• _WORK INSTRUCTIONS_:
All the data that follows should be repeated exactly, without a single picture.

• _SUPPLIED DATA_:
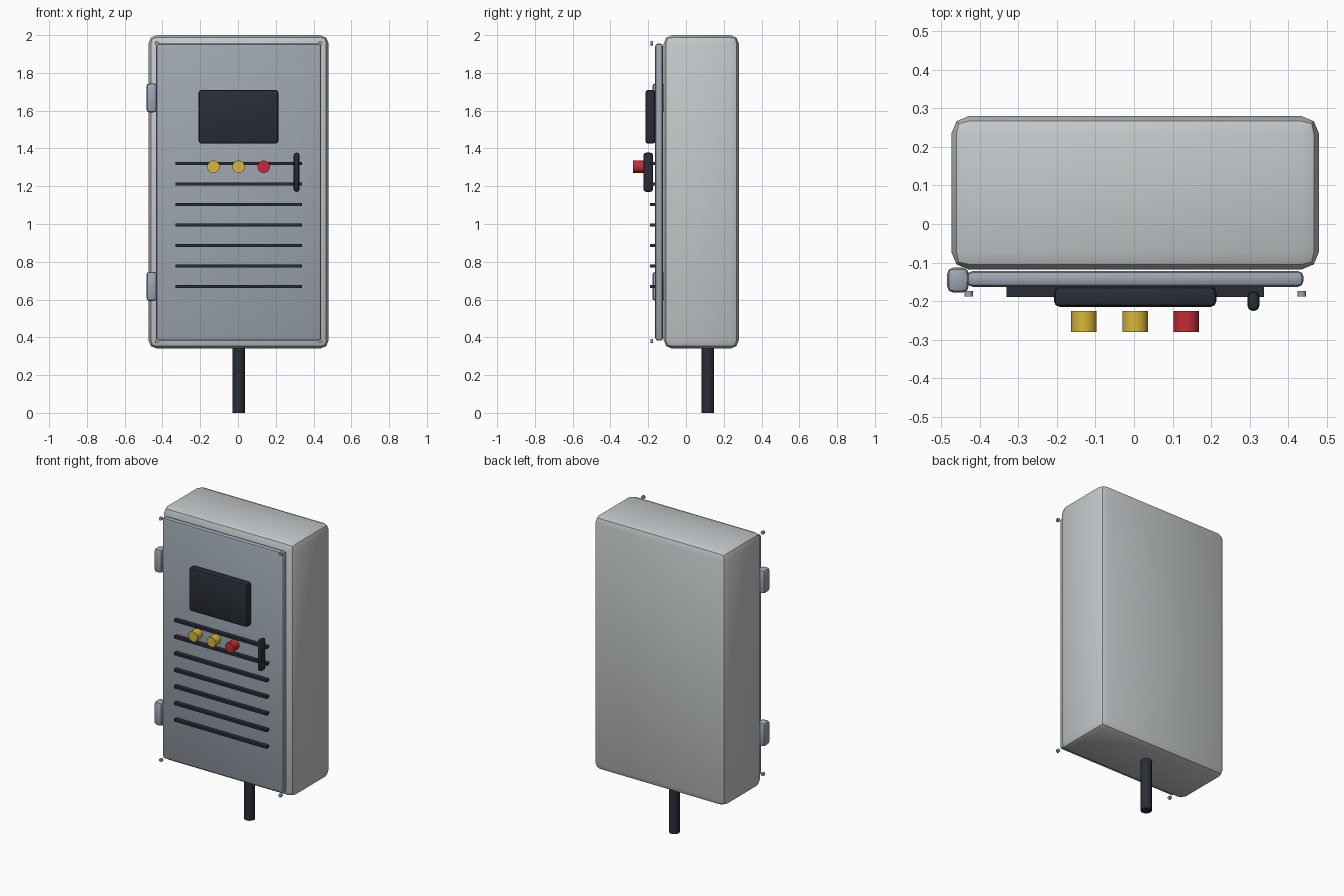
import bpy
import math

default = bpy.data.objects.get("Cube")
if default:
    bpy.data.objects.remove(default, do_unlink=True)


def material(name, r, g, b):
    mat = bpy.data.materials.new(name)
    mat.use_nodes = True
    mat.diffuse_color = (r, g, b, 1)
    mat.node_tree.nodes["Principled BSDF"].inputs["Base Color"].default_value = (r, g, b, 1)
    return mat


SHELL = material("shell_grey", 0.55, 0.58, 0.59)
DOOR = material("door_grey", 0.34, 0.38, 0.44)
DARK = material("dark_plastic", 0.022, 0.027, 0.036)
YELLOW = material("yellow_plastic", 0.68, 0.48, 0.04)
RED = material("red_plastic", 0.55, 0.025, 0.035)


def finish(name, mat):
    obj = bpy.context.object
    obj.name = name
    obj.data.materials.append(mat)
    bpy.ops.object.shade_smooth_by_angle(angle=math.radians(30))
    return obj


def box(name, mat, xs, ys, zs, bevel=0.0):
    """Box given by its extents on each axis, with a rounded two-step edge."""
    spans = (xs, ys, zs)
    bpy.ops.mesh.primitive_cube_add(size=1, location=[sum(s) / 2 for s in spans])
    bpy.context.object.scale = [s[1] - s[0] for s in spans]
    bpy.ops.object.transform_apply(location=False, rotation=False, scale=True)
    if bevel:
        mod = bpy.context.object.modifiers.new("rounded_edges", "BEVEL")
        mod.width = bevel
        mod.segments = 2
        bpy.ops.object.modifier_apply(modifier=mod.name)
    return finish(name, mat)


def cylinder(name, mat, radius, length, location, forward=True):
    bpy.ops.mesh.primitive_cylinder_add(
        vertices=20, radius=radius, depth=length, location=location,
        rotation=(math.pi / 2 if forward else 0, 0, 0))
    return finish(name, mat)


# Cabinet shell, door and support pole
box("cabinet_body", SHELL, (-0.474, 0.48), (-0.118, 0.28), (0.34, 2.0), 0.045)
box("door", DOOR, (-0.434, 0.44), (-0.163, -0.122), (0.382, 1.955), 0.015)
cylinder("support_pole", DARK, 0.033, 0.38, (0.003, 0.116, 0.19), forward=False)

# Screen and handle
box("screen", DARK, (-0.208, 0.214), (-0.215, -0.162), (1.425, 1.71), 0.015)
box("door_handle", DARK, (0.294, 0.326), (-0.226, -0.174), (1.17, 1.378), 0.015)

# Vent slats
for i in range(7):
    z = 1.32 - i * 0.1085
    box(f"vent_slat_{i + 1}", DARK, (-0.331, 0.338), (-0.19, -0.163), (z - 0.008, z + 0.008))

# Push buttons
for i, mat in enumerate((YELLOW, YELLOW, RED)):
    cylinder(f"button_{i + 1}", mat, 0.033, 0.054, (0.003 + (i - 1) * 0.133, -0.253, 1.303))

# Hinges along the right edge of the door
for label, z in (("upper", 1.668), ("lower", 0.67)):
    box(f"{label}_hinge", DOOR, (-0.485, -0.429), (-0.178, -0.113), (z - 0.077, z + 0.077), 0.016)

# Corner screws
for side, x in (("right", -0.429), ("left", 0.435)):
    for level, z in (("top", 1.957), ("bottom", 0.38)):
        cylinder(f"{level}_{side}_screw", DOOR, 0.011, 0.015, (x, -0.181, z))
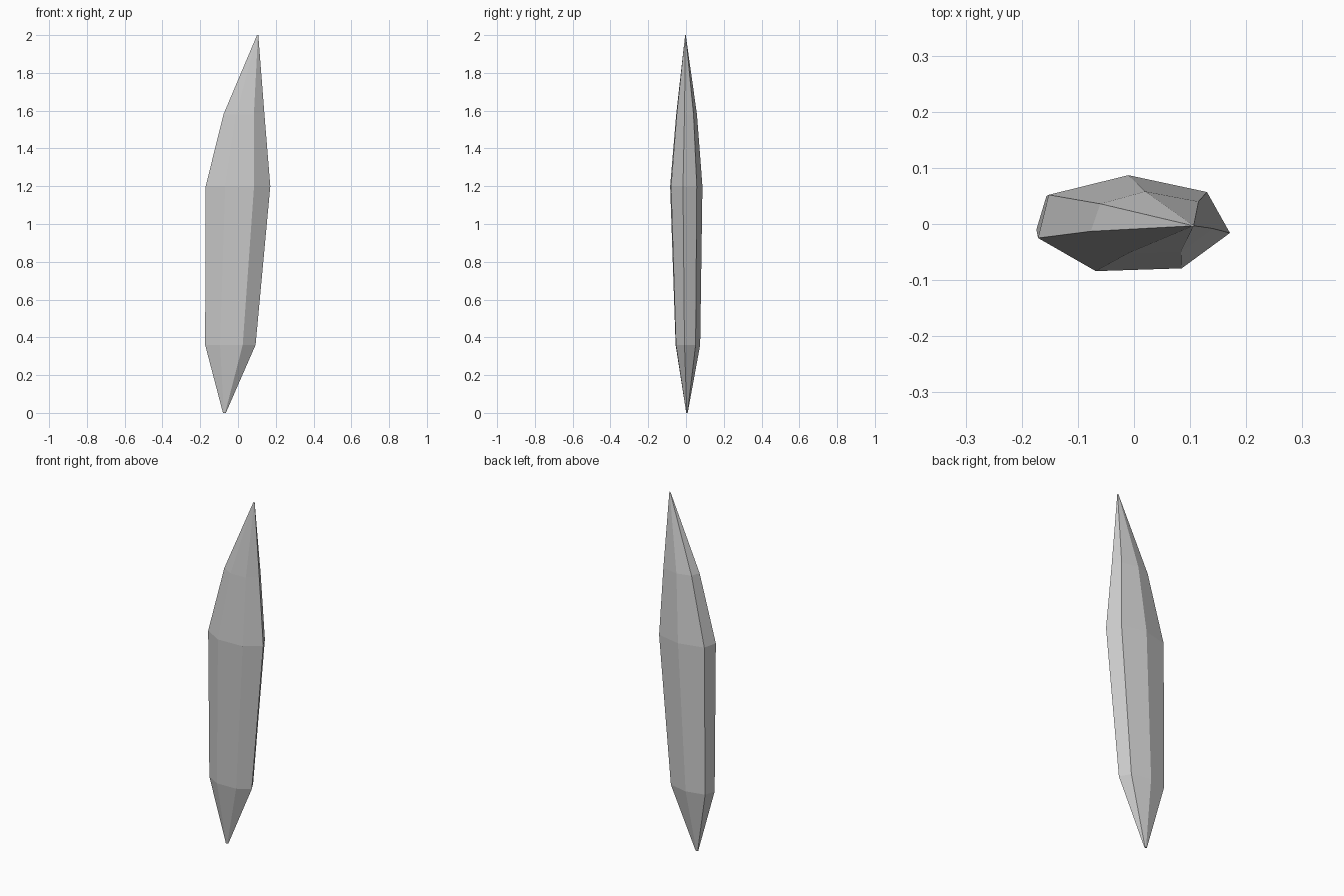
import bpy, bmesh

if "Cube" in bpy.data.objects:
    bpy.data.objects.remove(bpy.data.objects["Cube"])

# Seven-sided outline at the widest level
WIDE = [(-0.01, 0.087), (-0.152, 0.052), (-0.171, -0.025), (-0.068, -0.084),
        (0.085, -0.079), (0.171, -0.016), (0.13, 0.057)]
# Narrower outlines near the base and below the leaning tip
LOWER = [(-0.05, 0.075), (-0.156, 0.05), (-0.174, -0.01), (-0.095, -0.055),
         (0.025, -0.053), (0.093, -0.008), (0.06, 0.051)]
UPPER = [(0.02, 0.058), (-0.06, 0.036), (-0.077, -0.013), (-0.01, -0.052),
         (0.084, -0.049), (0.14, -0.008), (0.115, 0.04)]


def tiny(cx, cy, scale):
    """Shrunken copy of the wide outline, for the blunt ends."""
    return [(cx + x * scale, cy + y * scale) for x, y in WIDE]


LEVELS = [(0.0, tiny(-0.072, 0.005, 0.045)), (0.36, LOWER), (1.2, WIDE),
          (1.58, UPPER), (2.0, tiny(0.104, -0.003, 0.02))]

# Crystal shard: outlines joined level by level, with closed ends
bm = bmesh.new()
rings = [[bm.verts.new((x, y, z)) for x, y in outline] for z, outline in LEVELS]
for low, high in zip(rings, rings[1:]):
    for i in range(7):
        j = (i + 1) % 7
        bm.faces.new((low[i], low[j], high[j], high[i]))
bm.faces.new(rings[0])
bm.faces.new(rings[-1])
bmesh.ops.recalc_face_normals(bm, faces=bm.faces)

mesh = bpy.data.meshes.new("crystal_shard")
bm.to_mesh(mesh)
bm.free()
shard = bpy.data.objects.new("crystal_shard", mesh)
bpy.context.collection.objects.link(shard)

• _SOLUTION FOR THIS EXERCISE_:
import bpy
import math

default = bpy.data.objects.get("Cube")
if default:
    bpy.data.objects.remove(default, do_unlink=True)


def material(name, r, g, b):
    mat = bpy.data.materials.new(name)
    mat.use_nodes = True
    mat.diffuse_color = (r, g, b, 1)
    mat.node_tree.nodes["Principled BSDF"].inputs["Base Color"].default_value = (r, g, b, 1)
    return mat


SHELL = material("shell_grey", 0.55, 0.58, 0.59)
DOOR = material("door_grey", 0.34, 0.38, 0.44)
DARK = material("dark_plastic", 0.022, 0.027, 0.036)
YELLOW = material("yellow_plastic", 0.68, 0.48, 0.04)
RED = material("red_plastic", 0.55, 0.025, 0.035)


def finish(name, mat):
    obj = bpy.context.object
    obj.name = name
    obj.data.materials.append(mat)
    bpy.ops.object.shade_smooth_by_angle(angle=math.radians(30))
    return obj


def box(name, mat, xs, ys, zs, bevel=0.0):
    """Box given by its extents on each axis, with a rounded two-step edge."""
    spans = (xs, ys, zs)
    bpy.ops.mesh.primitive_cube_add(size=1, location=[sum(s) / 2 for s in spans])
    bpy.context.object.scale = [s[1] - s[0] for s in spans]
    bpy.ops.object.transform_apply(location=False, rotation=False, scale=True)
    if bevel:
        mod = bpy.context.object.modifiers.new("rounded_edges", "BEVEL")
        mod.width = bevel
        mod.segments = 2
        bpy.ops.object.modifier_apply(modifier=mod.name)
    return finish(name, mat)


def cylinder(name, mat, radius, length, location, forward=True):
    bpy.ops.mesh.primitive_cylinder_add(
        vertices=20, radius=radius, depth=length, location=location,
        rotation=(math.pi / 2 if forward else 0, 0, 0))
    return finish(name, mat)


# Cabinet shell, door and support pole
box("cabinet_body", SHELL, (-0.474, 0.48), (-0.118, 0.28), (0.34, 2.0), 0.045)
box("door", DOOR, (-0.434, 0.44), (-0.163, -0.122), (0.382, 1.955), 0.015)
cylinder("support_pole", DARK, 0.033, 0.38, (0.003, 0.116, 0.19), forward=False)

# Screen and handle
box("screen", DARK, (-0.208, 0.214), (-0.215, -0.162), (1.425, 1.71), 0.015)
box("door_handle", DARK, (0.294, 0.326), (-0.226, -0.174), (1.17, 1.378), 0.015)

# Vent slats
for i in range(7):
    z = 1.32 - i * 0.1085
    box(f"vent_slat_{i + 1}", DARK, (-0.331, 0.338), (-0.19, -0.163), (z - 0.008, z + 0.008))

# Push buttons
for i, mat in enumerate((YELLOW, YELLOW, RED)):
    cylinder(f"button_{i + 1}", mat, 0.033, 0.054, (0.003 + (i - 1) * 0.133, -0.253, 1.303))

# Hinges along the right edge of the door
for label, z in (("upper", 1.668), ("lower", 0.67)):
    box(f"{label}_hinge", DOOR, (-0.485, -0.429), (-0.178, -0.113), (z - 0.077, z + 0.077), 0.016)

# Corner screws
for side, x in (("right", -0.429), ("left", 0.435)):
    for level, z in (("top", 1.957), ("bottom", 0.38)):
        cylinder(f"{level}_{side}_screw", DOOR, 0.011, 0.015, (x, -0.181, z))
import bpy, bmesh

if "Cube" in bpy.data.objects:
    bpy.data.objects.remove(bpy.data.objects["Cube"])

# Seven-sided outline at the widest level
WIDE = [(-0.01, 0.087), (-0.152, 0.052), (-0.171, -0.025), (-0.068, -0.084),
        (0.085, -0.079), (0.171, -0.016), (0.13, 0.057)]
# Narrower outlines near the base and below the leaning tip
LOWER = [(-0.05, 0.075), (-0.156, 0.05), (-0.174, -0.01), (-0.095, -0.055),
         (0.025, -0.053), (0.093, -0.008), (0.06, 0.051)]
UPPER = [(0.02, 0.058), (-0.06, 0.036), (-0.077, -0.013), (-0.01, -0.052),
         (0.084, -0.049), (0.14, -0.008), (0.115, 0.04)]


def tiny(cx, cy, scale):
    """Shrunken copy of the wide outline, for the blunt ends."""
    return [(cx + x * scale, cy + y * scale) for x, y in WIDE]


LEVELS = [(0.0, tiny(-0.072, 0.005, 0.045)), (0.36, LOWER), (1.2, WIDE),
          (1.58, UPPER), (2.0, tiny(0.104, -0.003, 0.02))]

# Crystal shard: outlines joined level by level, with closed ends
bm = bmesh.new()
rings = [[bm.verts.new((x, y, z)) for x, y in outline] for z, outline in LEVELS]
for low, high in zip(rings, rings[1:]):
    for i in range(7):
        j = (i + 1) % 7
        bm.faces.new((low[i], low[j], high[j], high[i]))
bm.faces.new(rings[0])
bm.faces.new(rings[-1])
bmesh.ops.recalc_face_normals(bm, faces=bm.faces)

mesh = bpy.data.meshes.new("crystal_shard")
bm.to_mesh(mesh)
bm.free()
shard = bpy.data.objects.new("crystal_shard", mesh)
bpy.context.collection.objects.link(shard)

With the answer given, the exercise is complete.